[Document images with source code]
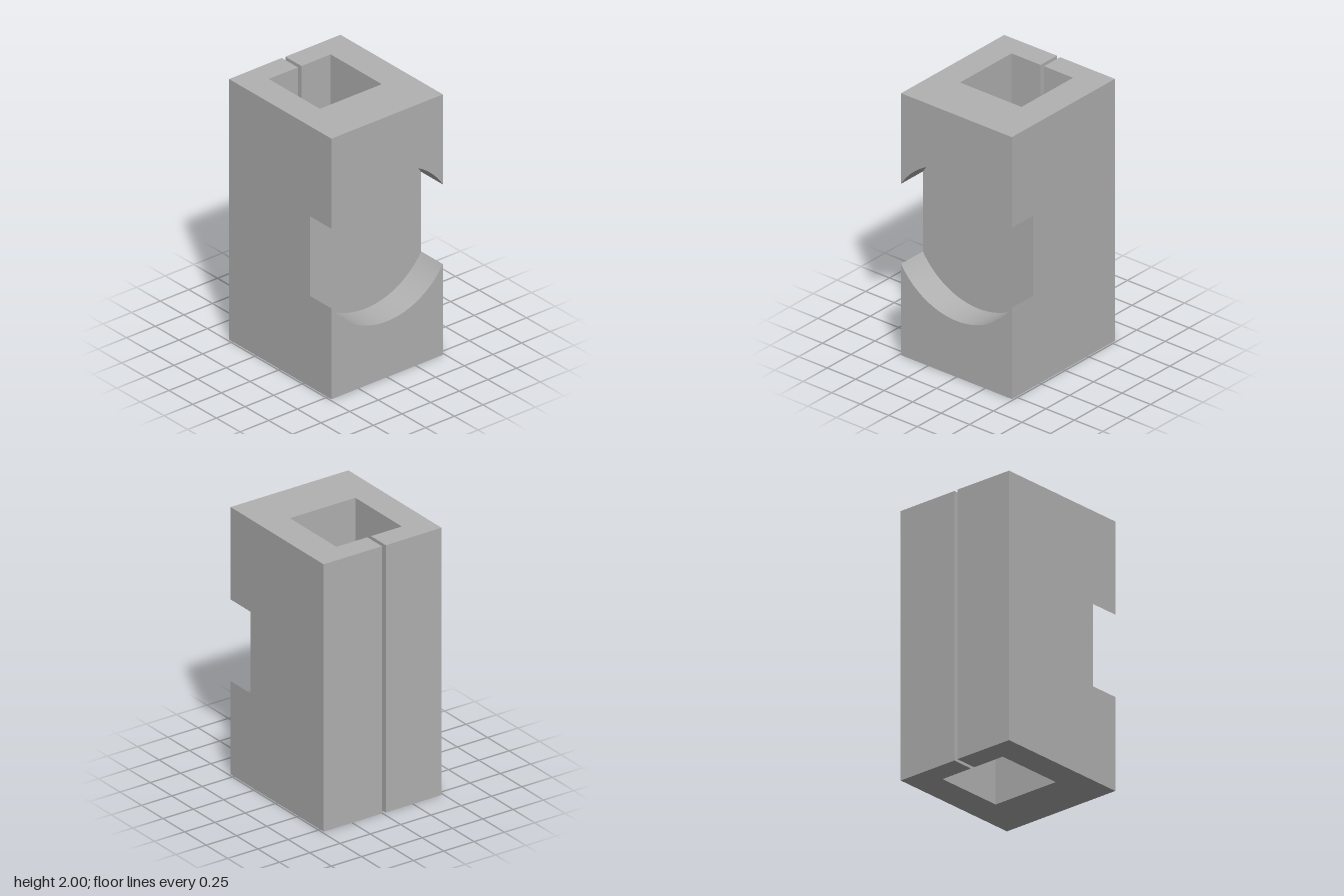
import * as THREE from 'three';
import { mergeGeometries } from 'three/addons/utils/BufferGeometryUtils.js';

const H = 2, W = 0.486;                    // height, half width
const FRONT = 0.541, BACK = -0.539;        // outer faces in z
const FLOOR = 0.312, CY = 1.003, R = 0.574; // round pocket in the front
const HALF = Math.asin(W / R), SEG = 40;   // pocket arc, cut off by the sides

// Plan of the slotted tube as [x, z], from front left round the back to front right
const plan = [
  [W, FRONT], [W, BACK], [0.005, BACK], [0.005, -0.37], [0.26, -0.37], [0.26, 0.17],
  [-0.28, 0.17], [-0.28, -0.37], [-0.025, -0.37], [-0.025, -0.542], [-W, BACK], [-W, FRONT],
];

const face = (pts) => new THREE.ShapeGeometry(
  new THREE.Shape(pts.map(([x, y]) => new THREE.Vector2(x, y))));

// Points of the pocket arc from -x to +x; s = 1 upper, -1 lower
const arc = (s) => Array.from({ length: SEG + 1 }, (_, i) => {
  const t = HALF * (2 * i / SEG - 1);
  return [R * Math.sin(t), CY + s * R * Math.cos(t)];
});

// Full-height wall between two plan points
function wall([x0, z0], [x1, z1]) {
  return new THREE.PlaneGeometry(Math.hypot(x1 - x0, z1 - z0), H)
    .rotateY(Math.atan2(z0 - z1, x1 - x0))
    .translate((x0 + x1) / 2, H / 2, (z0 + z1) / 2);
}

// Curved pocket wall, turned to face the pocket's axis
function pocketWall(s) {
  const g = new THREE.CylinderGeometry(R, R, FRONT - FLOOR, SEG, 1, true,
    (s > 0 ? Math.PI : 0) - HALF, 2 * HALF);
  g.rotateX(Math.PI / 2).scale(-1, 1, 1).translate(0, CY, (FRONT + FLOOR) / 2);
  g.computeVertexNormals();
  return g;
}

export function createModel() {
  const group = new THREE.Group();
  group.name = 'slottedBlock';
  const grey = new THREE.MeshStandardMaterial({ color: 0xb2b2b2 });
  grey.name = 'grey';
  const add = (name, parts) => {
    const mesh = new THREE.Mesh(mergeGeometries(parts), grey);
    mesh.name = name;
    group.add(mesh);
  };

  // Back, slot and square bore
  const walls = [];
  for (let i = 1; i < plan.length - 2; i++) walls.push(wall(plan[i], plan[i + 1]));
  add('backAndBoreWalls', walls);

  // Top and bottom
  add('endFaces', [
    face(plan.map(([x, z]) => [x, -z])).rotateX(-Math.PI / 2).translate(0, H, 0),
    face(plan).rotateX(Math.PI / 2),
  ]);

  // Sides, notched where the pocket runs out
  const n = R * Math.cos(HALF);
  const side = [[BACK, 0], [FRONT, 0], [FRONT, CY - n], [FLOOR, CY - n],
    [FLOOR, CY + n], [FRONT, CY + n], [FRONT, H], [BACK, H]];
  add('sideFaces', [
    face(side.map(([z, y]) => [-z, y])).rotateY(Math.PI / 2).translate(W, 0, 0),
    face(side).rotateY(-Math.PI / 2).translate(-W, 0, 0),
  ]);

  // Front above and below the pocket
  add('frontFaces', [
    face([...arc(1), [W, H], [-W, H]]).translate(0, 0, FRONT),
    face([...arc(-1), [W, 0], [-W, 0]]).translate(0, 0, FRONT),
  ]);

  // Pocket
  add('pocketFloor', [face([...arc(-1), ...arc(1).reverse()]).translate(0, 0, FLOOR)]);
  add('pocketWalls', [pocketWall(1), pocketWall(-1)]);
  return group;
}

### Task directions
Return the records word for word, leaving every picture out of the copy.

### Response to the task
import * as THREE from 'three';
import { mergeGeometries } from 'three/addons/utils/BufferGeometryUtils.js';

const H = 2, W = 0.486;                    // height, half width
const FRONT = 0.541, BACK = -0.539;        // outer faces in z
const FLOOR = 0.312, CY = 1.003, R = 0.574; // round pocket in the front
const HALF = Math.asin(W / R), SEG = 40;   // pocket arc, cut off by the sides

// Plan of the slotted tube as [x, z], from front left round the back to front right
const plan = [
  [W, FRONT], [W, BACK], [0.005, BACK], [0.005, -0.37], [0.26, -0.37], [0.26, 0.17],
  [-0.28, 0.17], [-0.28, -0.37], [-0.025, -0.37], [-0.025, -0.542], [-W, BACK], [-W, FRONT],
];

const face = (pts) => new THREE.ShapeGeometry(
  new THREE.Shape(pts.map(([x, y]) => new THREE.Vector2(x, y))));

// Points of the pocket arc from -x to +x; s = 1 upper, -1 lower
const arc = (s) => Array.from({ length: SEG + 1 }, (_, i) => {
  const t = HALF * (2 * i / SEG - 1);
  return [R * Math.sin(t), CY + s * R * Math.cos(t)];
});

// Full-height wall between two plan points
function wall([x0, z0], [x1, z1]) {
  return new THREE.PlaneGeometry(Math.hypot(x1 - x0, z1 - z0), H)
    .rotateY(Math.atan2(z0 - z1, x1 - x0))
    .translate((x0 + x1) / 2, H / 2, (z0 + z1) / 2);
}

// Curved pocket wall, turned to face the pocket's axis
function pocketWall(s) {
  const g = new THREE.CylinderGeometry(R, R, FRONT - FLOOR, SEG, 1, true,
    (s > 0 ? Math.PI : 0) - HALF, 2 * HALF);
  g.rotateX(Math.PI / 2).scale(-1, 1, 1).translate(0, CY, (FRONT + FLOOR) / 2);
  g.computeVertexNormals();
  return g;
}

export function createModel() {
  const group = new THREE.Group();
  group.name = 'slottedBlock';
  const grey = new THREE.MeshStandardMaterial({ color: 0xb2b2b2 });
  grey.name = 'grey';
  const add = (name, parts) => {
    const mesh = new THREE.Mesh(mergeGeometries(parts), grey);
    mesh.name = name;
    group.add(mesh);
  };

  // Back, slot and square bore
  const walls = [];
  for (let i = 1; i < plan.length - 2; i++) walls.push(wall(plan[i], plan[i + 1]));
  add('backAndBoreWalls', walls);

  // Top and bottom
  add('endFaces', [
    face(plan.map(([x, z]) => [x, -z])).rotateX(-Math.PI / 2).translate(0, H, 0),
    face(plan).rotateX(Math.PI / 2),
  ]);

  // Sides, notched where the pocket runs out
  const n = R * Math.cos(HALF);
  const side = [[BACK, 0], [FRONT, 0], [FRONT, CY - n], [FLOOR, CY - n],
    [FLOOR, CY + n], [FRONT, CY + n], [FRONT, H], [BACK, H]];
  add('sideFaces', [
    face(side.map(([z, y]) => [-z, y])).rotateY(Math.PI / 2).translate(W, 0, 0),
    face(side).rotateY(-Math.PI / 2).translate(-W, 0, 0),
  ]);

  // Front above and below the pocket
  add('frontFaces', [
    face([...arc(1), [W, H], [-W, H]]).translate(0, 0, FRONT),
    face([...arc(-1), [W, 0], [-W, 0]]).translate(0, 0, FRONT),
  ]);

  // Pocket
  add('pocketFloor', [face([...arc(-1), ...arc(1).reverse()]).translate(0, 0, FLOOR)]);
  add('pocketWalls', [pocketWall(1), pocketWall(-1)]);
  return group;
}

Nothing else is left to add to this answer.